Old carbon dioxide alarms can be disposed of as electronic waste at a recycling centre but ionisation smoke alarms contain a small amount of radioactivity and should be handed to a member of staff.

Best of luck with your campaign.


Hi again, Avril – I have now seen a battery-operated smoke alarm with an expiry date, as you mentioned. I presume this is a recent change.


I was staying with friends who have a holiday let in the next village. The oil-fired Worscester-Bosch boiler was in the locked garage of the bungalow and the guests heard an alarm before the boiler locked out. What had happened was the boiler had become blocked with soot causing carbon monoxide to escape and set off the alarm. Being in a rental property, the boiler had been serviced as required and there was no danger to the guests because the boiler was not in the house.

My friends asked me if I could let in the gas engineer, who fired up the boiler and it burned with a yellow flame. When this happens, carbon monoxide is produced. I asked why the boiler casing had not prevented it leaking out, but apparently this can happen. The boiler was full of soot, but he cleaned it out and adjusted it so that it burned with a blue flame.

As mentioned in the introduction, a yellow or orange flame in a gas or oil appliance is a warning sign not to be ignored. As my anecdote illustrates, regular servicing is not enough. It’s a pity that modern boilers often have tiny windows that make it difficult to keep a check on the colour of the flame.


Thank you for sharing your story. We’ve always had a carbon monoxide alarm in our boys room, but I hadn’t realised that they have a definitive life time, so I will be replacing ours. We’ve just moved house and now our boiler is in the kitchen, so I will get a new CO alarm fitting in there as well.

I’ve recently installed 3 Nest smoke alarms which also all have CO alarms which gives some added peace of mind as they will also give us alerts when we’re out of the house.


My First Alert carbon monoxide detectors pre-date the Which? test but in future I will buy recommended alarms.

I paid extra for detectors with digital displays but have never seen them read anything other than zero. I would be interested to know if testing detectors by pressing the button is sufficient to check their sensitivity throughout their working life. Test aerosols are available to check carbon monoxide detectors, but at a cost.
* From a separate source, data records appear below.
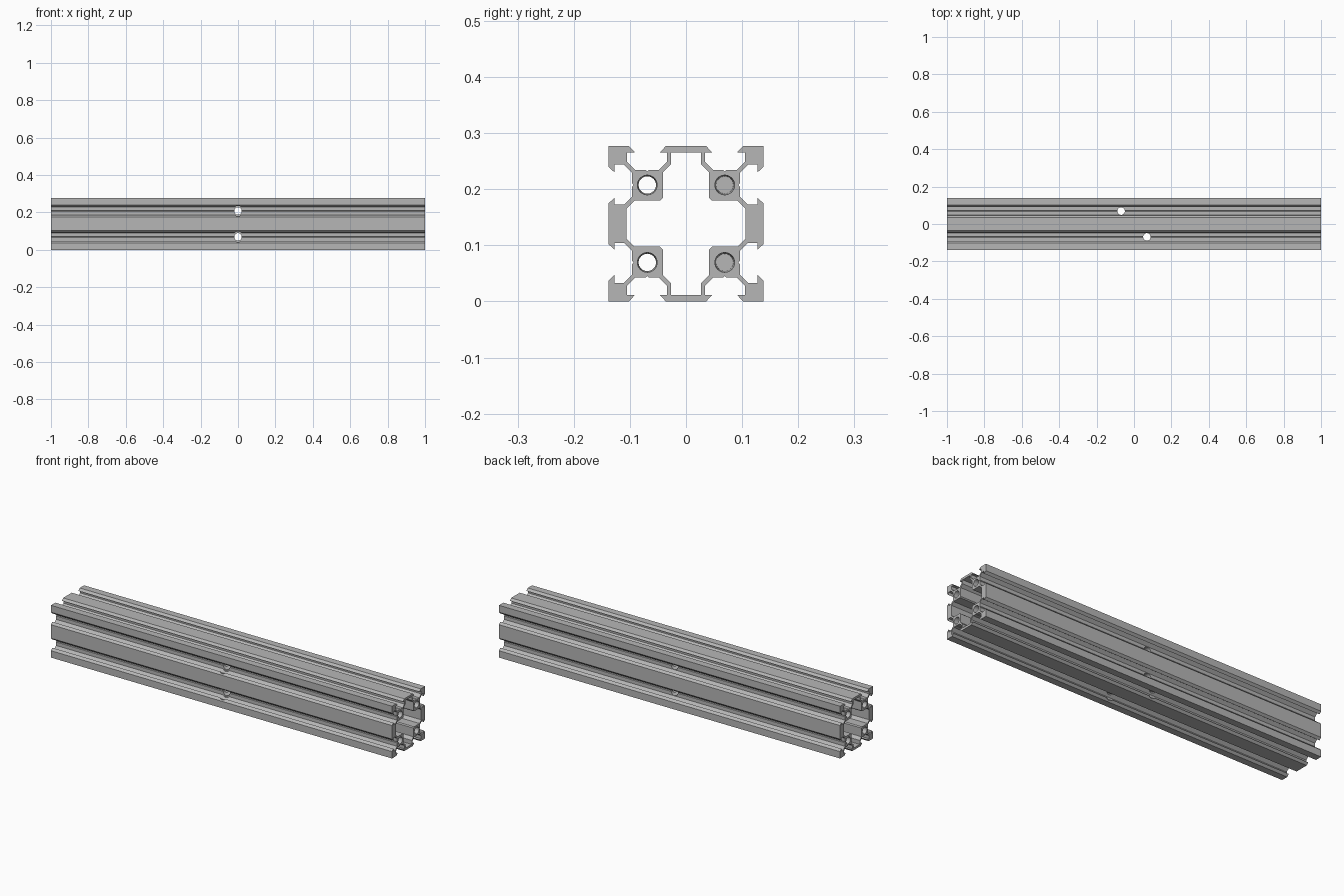
import bpy, bmesh
from math import cos, sin, tau
from mathutils import Matrix, Vector

HALF = 0.1385     # half of the square section
CORE = 0.069      # offset of the four screw cores

if "Cube" in bpy.data.objects:
    bpy.data.objects.remove(bpy.data.objects["Cube"])

mat = bpy.data.materials.new("aluminium grey")
mat.use_nodes = True
grey = (0.47, 0.47, 0.47, 1)
mat.diffuse_color = grey
mat.node_tree.nodes["Principled BSDF"].inputs["Base Color"].default_value = grey


def full_loop(quadrant):
    """Mirror a quadrant outline, running from top to side, into a closed loop."""
    right = quadrant + [(u, -v) for u, v in reversed(quadrant)]
    return right + [(-u, v) for u, v in reversed(right)]


def circle(u, v, r, n=32):
    return [(u + r * cos(tau * i / n), v + r * sin(tau * i / n)) for i in range(n)]


# Outer outline: one eighth, reflected over the diagonal
eighth = [(0.036, HALF), (0.0465, 0.127), (0.034, 0.127), (0.034, 0.11),
          (0.048, 0.096), (0.066, 0.096), (CORE, 0.093), (0.072, 0.096),
          (0.0905, 0.096), (0.1055, 0.111), (0.1055, 0.127), (0.091, 0.127),
          (0.102, HALF)]
outer = full_loop(eighth + [(HALF, HALF)] + [(v, u) for u, v in reversed(eighth)])

# Inner cavity: thin walls at top and bottom, thick ones at the sides
inner = full_loop([(0.027, 0.127), (0.027, 0.106), (0.041, 0.092), (0.041, 0.046),
                   (0.046, 0.041), (0.092, 0.041), (0.106, 0.027)])

signs = [(a, b) for a in (-1, 1) for b in (-1, 1)]
loops = [outer, inner] + [circle(a * CORE, b * CORE, 0.0155) for a, b in signs]

# Fill the section and extrude it along x
bm = bmesh.new()
for loop in loops:
    verts = [bm.verts.new((-1, u, v + HALF)) for u, v in loop]
    for i, vert in enumerate(verts):
        bm.edges.new((verts[i - 1], vert))
bmesh.ops.triangle_fill(bm, use_beauty=True, use_dissolve=False,
                        edges=bm.edges[:], normal=(1, 0, 0))
ext = bmesh.ops.extrude_face_region(bm, geom=bm.faces[:], use_keep_orig=True)
bmesh.ops.translate(bm, vec=(2, 0, 0),
                    verts=[g for g in ext["geom"] if isinstance(g, bmesh.types.BMVert)])
bmesh.ops.recalc_face_normals(bm, faces=bm.faces[:])
mesh = bpy.data.meshes.new("slotted_beam")
bm.to_mesh(mesh)
bm.free()
mesh.materials.append(mat)
beam = bpy.data.objects.new("slotted_beam", mesh)
bpy.context.collection.objects.link(beam)
bpy.context.view_layer.objects.active = beam
beam.select_set(True)


def drill(start, end, r1, r2=None):
    """Cut a round or tapered hole from start to end."""
    a, b = Vector(start), Vector(end)
    turn = (b - a).to_track_quat("Z", "Y").to_matrix().to_4x4()
    cut = bmesh.new()
    bmesh.ops.create_cone(cut, cap_ends=True, segments=32, radius1=r1, radius2=r2 or r1,
                          depth=(b - a).length, matrix=Matrix.Translation((a + b) / 2) @ turn)
    data = bpy.data.meshes.new("drill_cutter")
    cut.to_mesh(data)
    cut.free()
    tool = bpy.data.objects.new("drill_cutter", data)
    tool.hide_render = True
    bpy.context.collection.objects.link(tool)
    mod = beam.modifiers.new("drill", "BOOLEAN")
    mod.operation, mod.solver, mod.object = "DIFFERENCE", "EXACT", tool
    bpy.ops.object.modifier_apply(modifier=mod.name)
    bpy.data.objects.remove(tool)


# Cross holes through the cores, with access holes through the front lips
for s in (-1, 1):
    z = HALF + s * CORE
    drill((0, -0.2, z), (0, 0.2, z), 0.02)
    drill((0, -0.2, z), (0, -0.0965, z), 0.028)

# Vertical holes, with access holes through the bottom lips
for s in (-1, 1):
    x, y = -s * CORE, s * CORE
    drill((x, y, -0.1), (x, y, 0.4), 0.02)
    drill((x, y, -0.1), (x, y, HALF - 0.0965), 0.028)

# Slightly flared ends of the four bores
for end in (-1, 1):
    for a, b in signs:
        y, z = a * CORE, HALF + b * CORE
        drill((end * 1.01, y, z), (end * 0.9, y, z), 0.0178, 0.0154)

bpy.ops.object.shade_smooth_by_angle(angle=0.5)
Having bought calibration gases in large quantities when I was working, it seems that someone is making a large profit.

I would like Which? to make safety related reports freely available rather than restricted to members, but at least everyone can find out which are the ‘Don’t Buys’. It is commendable that Which? has pursued the companies involved in marketing poor quality detectors.